“My daughter knew absolutely nothing about my actions, and in my misguided and profoundly wrong way I have betrayed her,” Huffman said on Monday, less than a week after she appeared in Boston federal court. “This transgression toward her and the public I will carry for the rest of my life. My desire to help my daughter is no excuse to break the law or engage in dishonesty.”
According to Huffman’s plea agreement, prosecutors will seek a four to 10-month prison sentence. Her defense is pushing for a maximum sentence of six months.
Top lawyer Gordon Caplan, who allegedly paid $75,000 to fake his daughter’s learning disability to help her get a better score on a college entrance exam, was also named among the parents who plan to plead guilty.
“I take full and sole responsibility for my conduct and I am deeply ashamed of my behavior and my actions,” the former lawyer said in a Friday statement obtained by The Daily Beast. “I apologize not only to my family, friends, colleagues, and the legal Bar, but also to students everywhere who have been accepted to college through their own hard work.”
In addition to the TV star and dozen other parents who are prepared to plead guilty, the U.S. Attorney’s Office on Monday announced charges against two additional parents: Bruce and Davina Isackson.
The California couple “have both agreed to plead guilty to one count of conspiracy to commit mail fraud and honest services mail fraud,” after allegedly paying $600,000 in Facebook stock to get one daughter into UCLA and another into USC, the affidavit states.

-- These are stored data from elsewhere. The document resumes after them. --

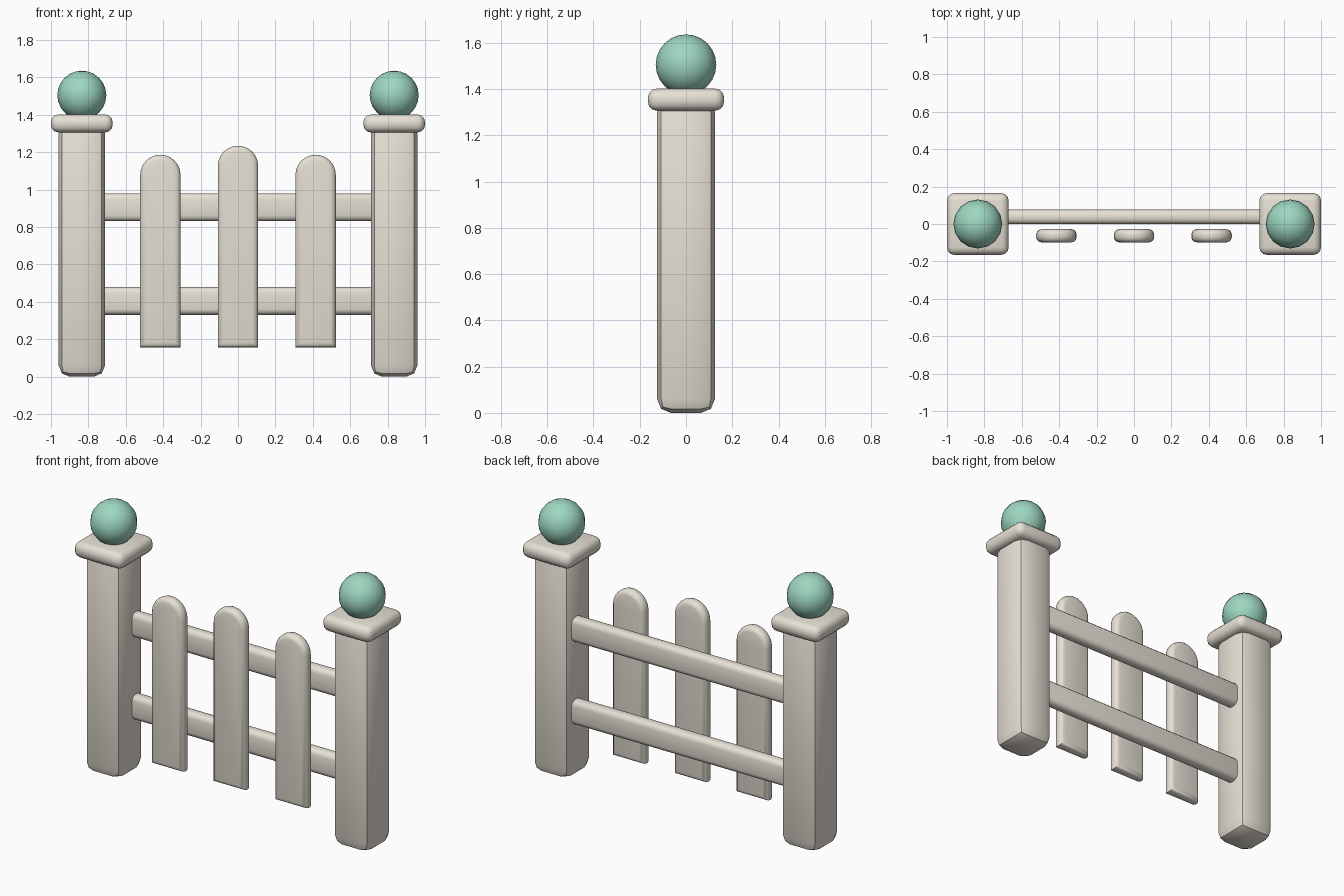
import bpy, bmesh
from math import pi, cos, sin, radians

if "Cube" in bpy.data.objects:
    bpy.data.objects.remove(bpy.data.objects["Cube"])


def material(name, rgb):
    m = bpy.data.materials.new(name)
    m.diffuse_color = (*rgb, 1)
    m.use_nodes = True
    m.node_tree.nodes["Principled BSDF"].inputs["Base Color"].default_value = m.diffuse_color
    return m


CREAM = material("cream", (0.80, 0.75, 0.67))
GREEN = material("green", (0.34, 0.68, 0.53))


def finish(name, bm, mat, angle=40):
    bmesh.ops.recalc_face_normals(bm, faces=bm.faces)
    me = bpy.data.meshes.new(name)
    bm.to_mesh(me)
    bm.free()
    me.materials.append(mat)
    ob = bpy.data.objects.new(name, me)
    bpy.context.collection.objects.link(ob)
    bpy.ops.object.select_all(action='DESELECT')
    ob.select_set(True)
    bpy.context.view_layer.objects.active = ob
    bpy.ops.object.shade_smooth_by_angle(angle=radians(angle))
    return ob


def rounded_box(name, center, size, bevel, segments):
    bm = bmesh.new()
    bmesh.ops.create_cube(bm, size=1)
    bmesh.ops.scale(bm, vec=size, verts=bm.verts)
    bmesh.ops.translate(bm, vec=center, verts=bm.verts)
    bmesh.ops.bevel(bm, geom=bm.edges[:], offset=bevel, segments=segments,
                    profile=0.5, affect='EDGES', clamp_overlap=True)
    return finish(name, bm, CREAM)


def picket(name, x, z0, z1, r=0.108, y0=-0.098, y1=-0.028):
    # round-topped outline, extruded in y, with softened front and back rims
    n = 12
    outline = [(-r, z0), (r, z0)]
    outline += [(r * cos(pi * i / n), z1 - r + r * sin(pi * i / n)) for i in range(n + 1)]
    bm = bmesh.new()
    face = bm.faces.new([bm.verts.new((x + px, y0, pz)) for px, pz in outline])
    ext = bmesh.ops.extrude_face_region(bm, geom=[face])
    moved = [v for v in ext["geom"] if isinstance(v, bmesh.types.BMVert)]
    bmesh.ops.translate(bm, vec=(0, y1 - y0, 0), verts=moved)
    rims = [e for e in bm.edges if abs(e.verts[0].co.y - e.verts[1].co.y) < 1e-5]
    bmesh.ops.bevel(bm, geom=rims, offset=0.028, segments=3, profile=0.5,
                    affect='EDGES', clamp_overlap=True)
    return finish(name, bm, CREAM)


# posts with caps and ball finials
for side, s in (("left", -1), ("right", 1)):
    x = s * 0.835
    rounded_box(f"{side}_post", (x, 0, 0.68), (0.248, 0.25, 1.36), 0.06, 2)
    rounded_box(f"{side}_post_cap", (x, 0, 1.354), (0.33, 0.33, 0.096), 0.04, 3)
    bm = bmesh.new()
    bmesh.ops.create_uvsphere(bm, u_segments=16, v_segments=12, radius=0.131)
    bmesh.ops.translate(bm, vec=(x, 0, 1.505), verts=bm.verts)
    finish(f"{side}_ball_finial", bm, GREEN)

# horizontal rails running into the posts
for name, z in (("lower_rail", 0.405), ("upper_rail", 0.906)):
    rounded_box(name, (0, 0.038, z), (1.56, 0.077, 0.148), 0.03, 3)

# pickets in front of the rails, the middle one taller
picket("left_picket", -0.415, 0.156, 1.187)
picket("middle_picket", 0, 0.156, 1.235)
picket("right_picket", 0.415, 0.156, 1.187)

“Thanks for the follow up call regarding the attacked Key Worldwide Foundation involve. Per our discussion can you please send me an email confirming that if [our daughter] is not admitted to UCLA as a freshman for the Fall 2016 class that The Key Worldwide Foundation will refund our $250,000 gift,” Bruce e-mailed Singer on July 11, 2016, according to the affidavit. “Again, both Davina and I are greatly appreciative of all your efforts on [our daughter]’s behalf!”
The 61-year-old father, who also allegedly conspired with Singer to get his younger daughter into USC as a rowing recruit, will also plead guilty to money laundering conspiracy and conspiracy to defraud the IRS. His daughter, who was not named in the affidavit, was not competitive in rowing, “but instead an avid equestrian.”
“No words can express how profoundly sorry we are for what we have done,” the Isacksons said in a statement obtained by The Daily Beast on Monday. “Our duty as parents was to set a good example for our children and instead we have harmed and embarrassed them by our misguided decisions. We have also let down our family, friends, colleagues and our entire community. We have worked cooperatively with the prosecutors and will continue to do so as we take full responsibility for our bad judgment.”